__How to complete this task__.
Ignore the pictures in the data below and set down exactly the lines from its first line through the line containing "faces += [(i, i".

__Records from a data collection__.
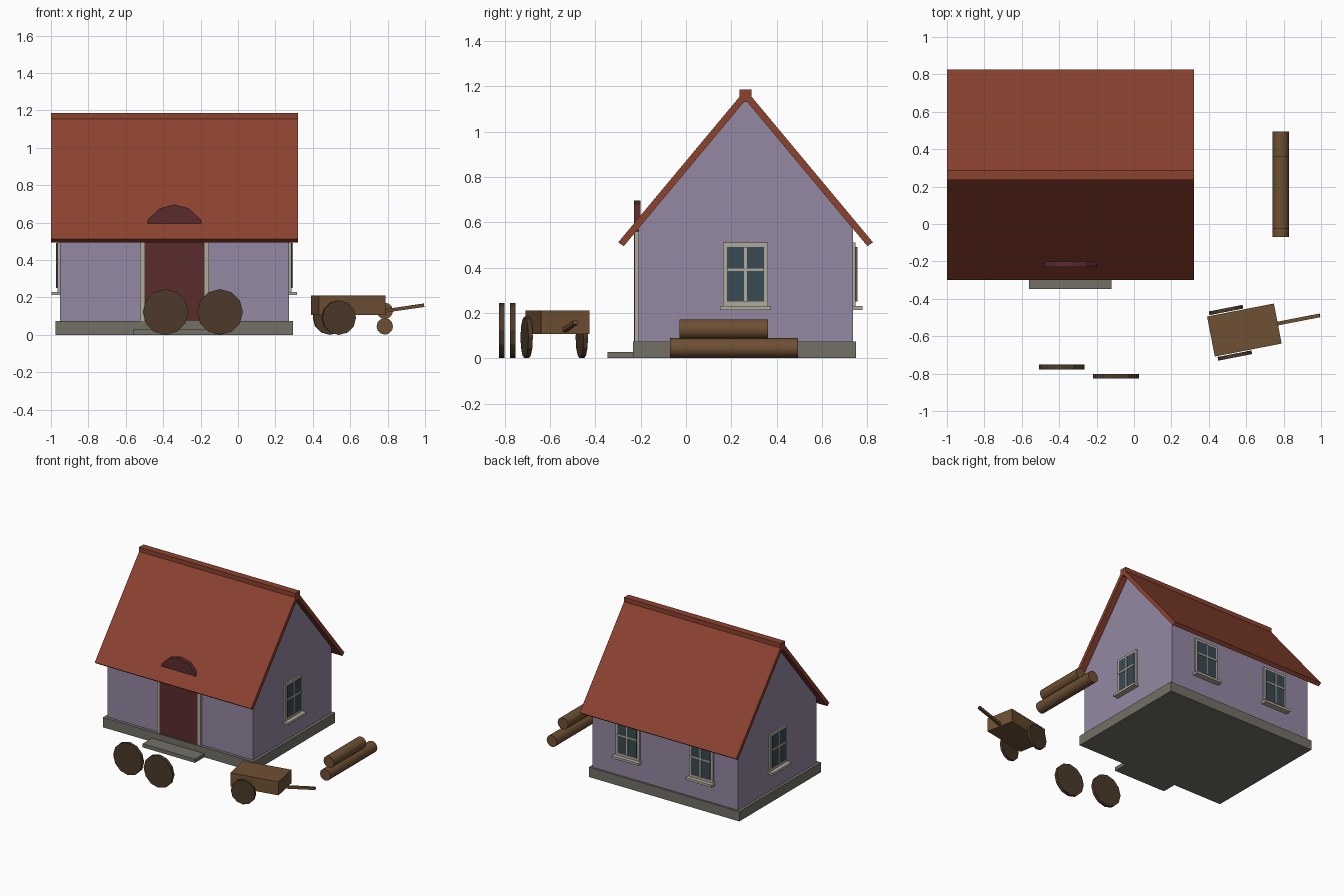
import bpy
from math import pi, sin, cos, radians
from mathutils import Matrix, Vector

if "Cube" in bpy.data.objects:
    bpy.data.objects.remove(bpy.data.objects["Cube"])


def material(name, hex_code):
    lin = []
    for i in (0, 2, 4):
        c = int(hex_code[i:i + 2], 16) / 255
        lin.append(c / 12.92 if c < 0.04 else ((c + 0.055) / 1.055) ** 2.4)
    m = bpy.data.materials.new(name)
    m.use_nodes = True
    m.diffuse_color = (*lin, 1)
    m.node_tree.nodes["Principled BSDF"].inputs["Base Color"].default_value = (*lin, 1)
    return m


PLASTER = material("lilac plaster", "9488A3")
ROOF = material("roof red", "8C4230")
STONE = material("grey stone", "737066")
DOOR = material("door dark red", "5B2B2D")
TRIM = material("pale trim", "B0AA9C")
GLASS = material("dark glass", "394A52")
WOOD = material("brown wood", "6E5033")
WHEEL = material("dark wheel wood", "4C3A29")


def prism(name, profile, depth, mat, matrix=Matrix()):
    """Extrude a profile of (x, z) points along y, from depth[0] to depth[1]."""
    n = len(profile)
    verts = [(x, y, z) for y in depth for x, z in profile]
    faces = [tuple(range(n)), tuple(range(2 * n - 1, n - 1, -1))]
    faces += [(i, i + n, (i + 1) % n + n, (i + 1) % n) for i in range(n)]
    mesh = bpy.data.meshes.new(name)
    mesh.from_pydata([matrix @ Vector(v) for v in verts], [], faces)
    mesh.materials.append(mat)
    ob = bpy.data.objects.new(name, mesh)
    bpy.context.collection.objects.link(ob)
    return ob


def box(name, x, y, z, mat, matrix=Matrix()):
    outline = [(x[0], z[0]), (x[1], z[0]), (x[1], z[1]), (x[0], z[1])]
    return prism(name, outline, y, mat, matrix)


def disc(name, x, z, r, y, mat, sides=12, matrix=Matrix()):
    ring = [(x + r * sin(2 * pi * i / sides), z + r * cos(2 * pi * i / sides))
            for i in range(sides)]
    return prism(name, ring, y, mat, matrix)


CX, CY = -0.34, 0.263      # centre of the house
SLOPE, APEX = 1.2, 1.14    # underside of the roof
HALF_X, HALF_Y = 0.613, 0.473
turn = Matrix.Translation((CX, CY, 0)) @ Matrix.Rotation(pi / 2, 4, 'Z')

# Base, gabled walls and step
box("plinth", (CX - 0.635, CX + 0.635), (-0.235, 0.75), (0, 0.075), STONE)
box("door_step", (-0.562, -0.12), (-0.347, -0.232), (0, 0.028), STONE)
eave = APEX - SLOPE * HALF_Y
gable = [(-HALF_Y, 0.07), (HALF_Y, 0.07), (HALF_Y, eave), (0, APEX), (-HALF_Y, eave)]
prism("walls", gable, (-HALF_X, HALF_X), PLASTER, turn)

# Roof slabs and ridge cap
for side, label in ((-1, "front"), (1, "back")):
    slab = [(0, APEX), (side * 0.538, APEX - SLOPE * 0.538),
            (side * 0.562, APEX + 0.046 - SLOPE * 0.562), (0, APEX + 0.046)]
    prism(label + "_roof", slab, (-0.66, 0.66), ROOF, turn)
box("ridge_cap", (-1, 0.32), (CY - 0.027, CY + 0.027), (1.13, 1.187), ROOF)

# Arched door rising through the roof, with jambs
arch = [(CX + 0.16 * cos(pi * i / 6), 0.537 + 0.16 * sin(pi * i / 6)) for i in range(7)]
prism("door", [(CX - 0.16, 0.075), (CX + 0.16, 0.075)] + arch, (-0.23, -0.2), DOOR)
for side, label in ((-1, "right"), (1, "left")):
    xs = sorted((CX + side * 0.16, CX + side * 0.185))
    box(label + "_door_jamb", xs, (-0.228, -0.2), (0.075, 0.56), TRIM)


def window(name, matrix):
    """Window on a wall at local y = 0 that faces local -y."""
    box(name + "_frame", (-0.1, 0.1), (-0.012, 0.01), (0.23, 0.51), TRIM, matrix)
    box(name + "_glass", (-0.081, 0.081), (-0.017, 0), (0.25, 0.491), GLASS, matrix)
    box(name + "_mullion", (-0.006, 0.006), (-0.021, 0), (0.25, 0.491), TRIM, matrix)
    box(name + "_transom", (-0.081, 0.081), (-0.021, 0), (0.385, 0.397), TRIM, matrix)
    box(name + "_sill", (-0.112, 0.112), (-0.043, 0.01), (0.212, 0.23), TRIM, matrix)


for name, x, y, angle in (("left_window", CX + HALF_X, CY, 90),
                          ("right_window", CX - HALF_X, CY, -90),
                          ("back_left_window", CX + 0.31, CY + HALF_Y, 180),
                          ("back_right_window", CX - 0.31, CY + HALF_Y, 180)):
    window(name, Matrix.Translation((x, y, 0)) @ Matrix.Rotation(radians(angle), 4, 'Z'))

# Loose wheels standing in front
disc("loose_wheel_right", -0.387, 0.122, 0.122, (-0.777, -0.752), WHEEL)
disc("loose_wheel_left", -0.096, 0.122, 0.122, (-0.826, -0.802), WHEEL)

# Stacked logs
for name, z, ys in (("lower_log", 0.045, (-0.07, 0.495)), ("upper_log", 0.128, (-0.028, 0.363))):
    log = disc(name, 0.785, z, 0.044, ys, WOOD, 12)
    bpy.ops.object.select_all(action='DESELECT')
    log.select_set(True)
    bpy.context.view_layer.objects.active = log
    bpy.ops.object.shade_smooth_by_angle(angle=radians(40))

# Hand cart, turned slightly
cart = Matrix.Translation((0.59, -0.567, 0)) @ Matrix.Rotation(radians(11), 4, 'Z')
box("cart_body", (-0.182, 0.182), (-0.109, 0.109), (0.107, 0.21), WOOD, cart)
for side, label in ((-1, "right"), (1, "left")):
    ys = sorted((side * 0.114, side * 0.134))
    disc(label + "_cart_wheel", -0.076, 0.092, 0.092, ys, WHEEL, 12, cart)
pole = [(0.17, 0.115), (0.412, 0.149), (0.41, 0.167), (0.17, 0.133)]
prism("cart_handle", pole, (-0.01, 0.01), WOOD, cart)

__Task output__.
import bpy
from math import pi, sin, cos, radians
from mathutils import Matrix, Vector

if "Cube" in bpy.data.objects:
    bpy.data.objects.remove(bpy.data.objects["Cube"])


def material(name, hex_code):
    lin = []
    for i in (0, 2, 4):
        c = int(hex_code[i:i + 2], 16) / 255
        lin.append(c / 12.92 if c < 0.04 else ((c + 0.055) / 1.055) ** 2.4)
    m = bpy.data.materials.new(name)
    m.use_nodes = True
    m.diffuse_color = (*lin, 1)
    m.node_tree.nodes["Principled BSDF"].inputs["Base Color"].default_value = (*lin, 1)
    return m


PLASTER = material("lilac plaster", "9488A3")
ROOF = material("roof red", "8C4230")
STONE = material("grey stone", "737066")
DOOR = material("door dark red", "5B2B2D")
TRIM = material("pale trim", "B0AA9C")
GLASS = material("dark glass", "394A52")
WOOD = material("brown wood", "6E5033")
WHEEL = material("dark wheel wood", "4C3A29")


def prism(name, profile, depth, mat, matrix=Matrix()):
    """Extrude a profile of (x, z) points along y, from depth[0] to depth[1]."""
    n = len(profile)
    verts = [(x, y, z) for y in depth for x, z in profile]
    faces = [tuple(range(n)), tuple(range(2 * n - 1, n - 1, -1))]
    faces += [(i, i + n, (i + 1) % n + n, (i + 1) % n) for i in range(n)]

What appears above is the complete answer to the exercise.